• _Excerpted data_:
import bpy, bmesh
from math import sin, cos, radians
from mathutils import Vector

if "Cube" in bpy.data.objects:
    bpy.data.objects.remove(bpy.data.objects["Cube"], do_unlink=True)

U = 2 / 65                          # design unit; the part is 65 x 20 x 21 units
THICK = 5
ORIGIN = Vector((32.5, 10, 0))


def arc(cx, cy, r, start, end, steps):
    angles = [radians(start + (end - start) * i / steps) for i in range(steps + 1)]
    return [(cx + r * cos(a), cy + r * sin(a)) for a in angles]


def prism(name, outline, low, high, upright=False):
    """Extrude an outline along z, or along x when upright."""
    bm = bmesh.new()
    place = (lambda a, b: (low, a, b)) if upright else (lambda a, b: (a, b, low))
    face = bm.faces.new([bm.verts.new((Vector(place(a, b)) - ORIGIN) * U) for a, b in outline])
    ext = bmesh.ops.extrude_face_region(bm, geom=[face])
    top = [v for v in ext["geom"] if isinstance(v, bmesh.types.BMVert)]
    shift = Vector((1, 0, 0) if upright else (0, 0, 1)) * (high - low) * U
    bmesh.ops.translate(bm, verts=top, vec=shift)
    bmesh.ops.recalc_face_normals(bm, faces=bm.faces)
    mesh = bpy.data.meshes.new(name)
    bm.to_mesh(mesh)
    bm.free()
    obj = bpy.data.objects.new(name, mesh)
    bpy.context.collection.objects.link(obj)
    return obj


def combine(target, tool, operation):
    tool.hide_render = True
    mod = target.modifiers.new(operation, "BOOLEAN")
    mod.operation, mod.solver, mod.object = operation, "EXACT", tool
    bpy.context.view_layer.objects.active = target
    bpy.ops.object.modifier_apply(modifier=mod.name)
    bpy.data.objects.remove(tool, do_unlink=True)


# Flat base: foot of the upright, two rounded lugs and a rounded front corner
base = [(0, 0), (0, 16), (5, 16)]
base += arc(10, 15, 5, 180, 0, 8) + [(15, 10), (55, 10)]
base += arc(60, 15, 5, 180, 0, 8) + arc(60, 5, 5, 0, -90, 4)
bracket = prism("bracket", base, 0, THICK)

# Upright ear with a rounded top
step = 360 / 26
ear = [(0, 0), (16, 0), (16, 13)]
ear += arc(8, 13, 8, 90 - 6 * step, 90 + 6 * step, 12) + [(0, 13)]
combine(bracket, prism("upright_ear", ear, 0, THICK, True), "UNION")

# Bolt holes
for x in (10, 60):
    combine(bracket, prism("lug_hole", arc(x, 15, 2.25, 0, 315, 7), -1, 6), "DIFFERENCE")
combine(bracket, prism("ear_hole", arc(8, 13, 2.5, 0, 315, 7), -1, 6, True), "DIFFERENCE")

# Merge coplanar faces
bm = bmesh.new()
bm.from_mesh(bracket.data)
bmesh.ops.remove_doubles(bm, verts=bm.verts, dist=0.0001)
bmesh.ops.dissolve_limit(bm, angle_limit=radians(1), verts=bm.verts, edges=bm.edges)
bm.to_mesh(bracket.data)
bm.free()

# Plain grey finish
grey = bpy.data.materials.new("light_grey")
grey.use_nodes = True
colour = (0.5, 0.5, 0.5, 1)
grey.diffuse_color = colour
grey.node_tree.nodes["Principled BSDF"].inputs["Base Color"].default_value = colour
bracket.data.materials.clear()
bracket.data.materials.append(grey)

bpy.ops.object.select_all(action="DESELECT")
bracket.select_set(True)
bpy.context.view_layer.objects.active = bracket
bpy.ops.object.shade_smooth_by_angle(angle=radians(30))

• _Exercise brief_: Word for word, copy the listing above in its entirety.

• _Response area_:
import bpy, bmesh
from math import sin, cos, radians
from mathutils import Vector

if "Cube" in bpy.data.objects:
    bpy.data.objects.remove(bpy.data.objects["Cube"], do_unlink=True)

U = 2 / 65                          # design unit; the part is 65 x 20 x 21 units
THICK = 5
ORIGIN = Vector((32.5, 10, 0))


def arc(cx, cy, r, start, end, steps):
    angles = [radians(start + (end - start) * i / steps) for i in range(steps + 1)]
    return [(cx + r * cos(a), cy + r * sin(a)) for a in angles]


def prism(name, outline, low, high, upright=False):
    """Extrude an outline along z, or along x when upright."""
    bm = bmesh.new()
    place = (lambda a, b: (low, a, b)) if upright else (lambda a, b: (a, b, low))
    face = bm.faces.new([bm.verts.new((Vector(place(a, b)) - ORIGIN) * U) for a, b in outline])
    ext = bmesh.ops.extrude_face_region(bm, geom=[face])
    top = [v for v in ext["geom"] if isinstance(v, bmesh.types.BMVert)]
    shift = Vector((1, 0, 0) if upright else (0, 0, 1)) * (high - low) * U
    bmesh.ops.translate(bm, verts=top, vec=shift)
    bmesh.ops.recalc_face_normals(bm, faces=bm.faces)
    mesh = bpy.data.meshes.new(name)
    bm.to_mesh(mesh)
    bm.free()
    obj = bpy.data.objects.new(name, mesh)
    bpy.context.collection.objects.link(obj)
    return obj


def combine(target, tool, operation):
    tool.hide_render = True
    mod = target.modifiers.new(operation, "BOOLEAN")
    mod.operation, mod.solver, mod.object = operation, "EXACT", tool
    bpy.context.view_layer.objects.active = target
    bpy.ops.object.modifier_apply(modifier=mod.name)
    bpy.data.objects.remove(tool, do_unlink=True)


# Flat base: foot of the upright, two rounded lugs and a rounded front corner
base = [(0, 0), (0, 16), (5, 16)]
base += arc(10, 15, 5, 180, 0, 8) + [(15, 10), (55, 10)]
base += arc(60, 15, 5, 180, 0, 8) + arc(60, 5, 5, 0, -90, 4)
bracket = prism("bracket", base, 0, THICK)

# Upright ear with a rounded top
step = 360 / 26
ear = [(0, 0), (16, 0), (16, 13)]
ear += arc(8, 13, 8, 90 - 6 * step, 90 + 6 * step, 12) + [(0, 13)]
combine(bracket, prism("upright_ear", ear, 0, THICK, True), "UNION")

# Bolt holes
for x in (10, 60):
    combine(bracket, prism("lug_hole", arc(x, 15, 2.25, 0, 315, 7), -1, 6), "DIFFERENCE")
combine(bracket, prism("ear_hole", arc(8, 13, 2.5, 0, 315, 7), -1, 6, True), "DIFFERENCE")

# Merge coplanar faces
bm = bmesh.new()
bm.from_mesh(bracket.data)
bmesh.ops.remove_doubles(bm, verts=bm.verts, dist=0.0001)
bmesh.ops.dissolve_limit(bm, angle_limit=radians(1), verts=bm.verts, edges=bm.edges)
bm.to_mesh(bracket.data)
bm.free()

# Plain grey finish
grey = bpy.data.materials.new("light_grey")
grey.use_nodes = True
colour = (0.5, 0.5, 0.5, 1)
grey.diffuse_color = colour
grey.node_tree.nodes["Principled BSDF"].inputs["Base Color"].default_value = colour
bracket.data.materials.clear()
bracket.data.materials.append(grey)

bpy.ops.object.select_all(action="DESELECT")
bracket.select_set(True)
bpy.context.view_layer.objects.active = bracket
bpy.ops.object.shade_smooth_by_angle(angle=radians(30))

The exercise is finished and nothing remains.